EXERCISE GOAL:
Run through the data and copy out every line that mentions the word "faces".

─── ENTRIES SUPPLIED ───

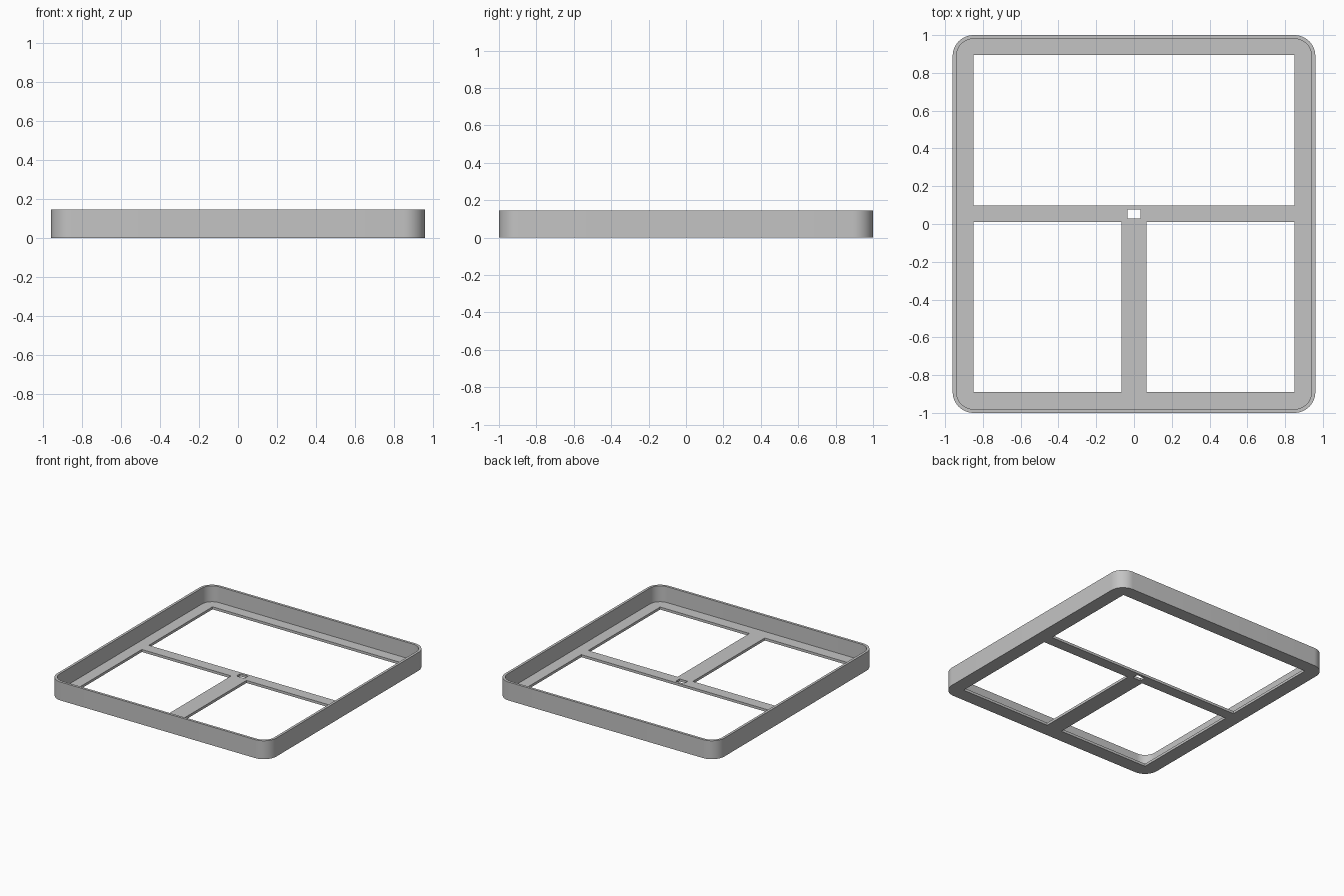
import bpy, bmesh, math

cube = bpy.data.objects.get("Cube")
if cube:
    bpy.data.objects.remove(cube)

HALF_X, HALF_Y, HEIGHT = 0.96, 1.0, 0.146
WALL, FLOOR, RADIUS = 0.02, 0.02, 0.11

grey = bpy.data.materials.new("plain grey")
grey.use_nodes = True
colour = (0.55, 0.55, 0.55, 1)
grey.diffuse_color = colour
grey.node_tree.nodes["Principled BSDF"].inputs["Base Color"].default_value = colour


def rounded(inset, steps=12):
    """Outline of the tray, moved inwards by inset."""
    r = RADIUS - inset
    points = []
    for corner, (sx, sy) in enumerate([(1, 1), (-1, 1), (-1, -1), (1, -1)]):
        for i in range(steps + 1):
            a = math.pi / 2 * (corner + i / steps)
            points.append((sx * (HALF_X - RADIUS) + r * math.cos(a),
                           sy * (HALF_Y - RADIUS) + r * math.sin(a)))
    return points


def rectangle(x0, x1, y0, y1):
    return [(x0, y0), (x1, y0), (x1, y1), (x0, y1)]


bm = bmesh.new()


def ring(points, z):
    verts = [bm.verts.new((x, y, z)) for x, y in points]
    edges = [bm.edges.new((v, verts[i - 1])) for i, v in enumerate(verts)]
    return verts, edges


def fill(rings, up):
    edges = [e for _, es in rings for e in es]
    bmesh.ops.triangle_fill(bm, edges=edges, use_beauty=True, normal=(0, 0, up))


def side(low, high):
    a, b = low[0], high[0]
    for i in range(len(a)):
        bm.faces.new((a[i - 1], a[i], b[i], b[i - 1]))


# Openings: one wide at the back, two at the front, and a slot in the crossbar
openings = [
    rectangle(-0.85, 0.85, 0.097, 0.895),
    rectangle(-0.85, -0.067, -0.89, 0.01),
    rectangle(0.067, 0.85, -0.89, 0.01),
    rectangle(-0.035, 0.035, 0.03, 0.077),
]
holes_low = [ring(o, 0) for o in openings]
holes_high = [ring(o, FLOOR) for o in openings]

# Outer and inner faces of the rim
outer_low, outer_high = ring(rounded(0), 0), ring(rounded(0), HEIGHT)
inner_low, inner_high = ring(rounded(WALL), FLOOR), ring(rounded(WALL), HEIGHT)

# Underside, floor and top of the rim
fill([outer_low] + holes_low, -1)
fill([inner_low] + holes_high, 1)
fill([outer_high, inner_high], 1)

# Upright faces
side(outer_low, outer_high)
side(inner_low, inner_high)
for low, high in zip(holes_low, holes_high):
    side(low, high)

bmesh.ops.recalc_face_normals(bm, faces=bm.faces[:])
mesh = bpy.data.meshes.new("tray_frame")
bm.to_mesh(mesh)
bm.free()
mesh.materials.append(grey)

tray = bpy.data.objects.new("tray_frame", mesh)
bpy.context.collection.objects.link(tray)
bpy.ops.object.select_all(action='DESELECT')
tray.select_set(True)
bpy.context.view_layer.objects.active = tray
bpy.ops.object.shade_smooth_by_angle(angle=math.radians(30))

───

SOLUTION BELOW:
        bm.faces.new((a[i - 1], a[i], b[i], b[i - 1]))
# Outer and inner faces of the rim
# Upright faces
bmesh.ops.recalc_face_normals(bm, faces=bm.faces[:])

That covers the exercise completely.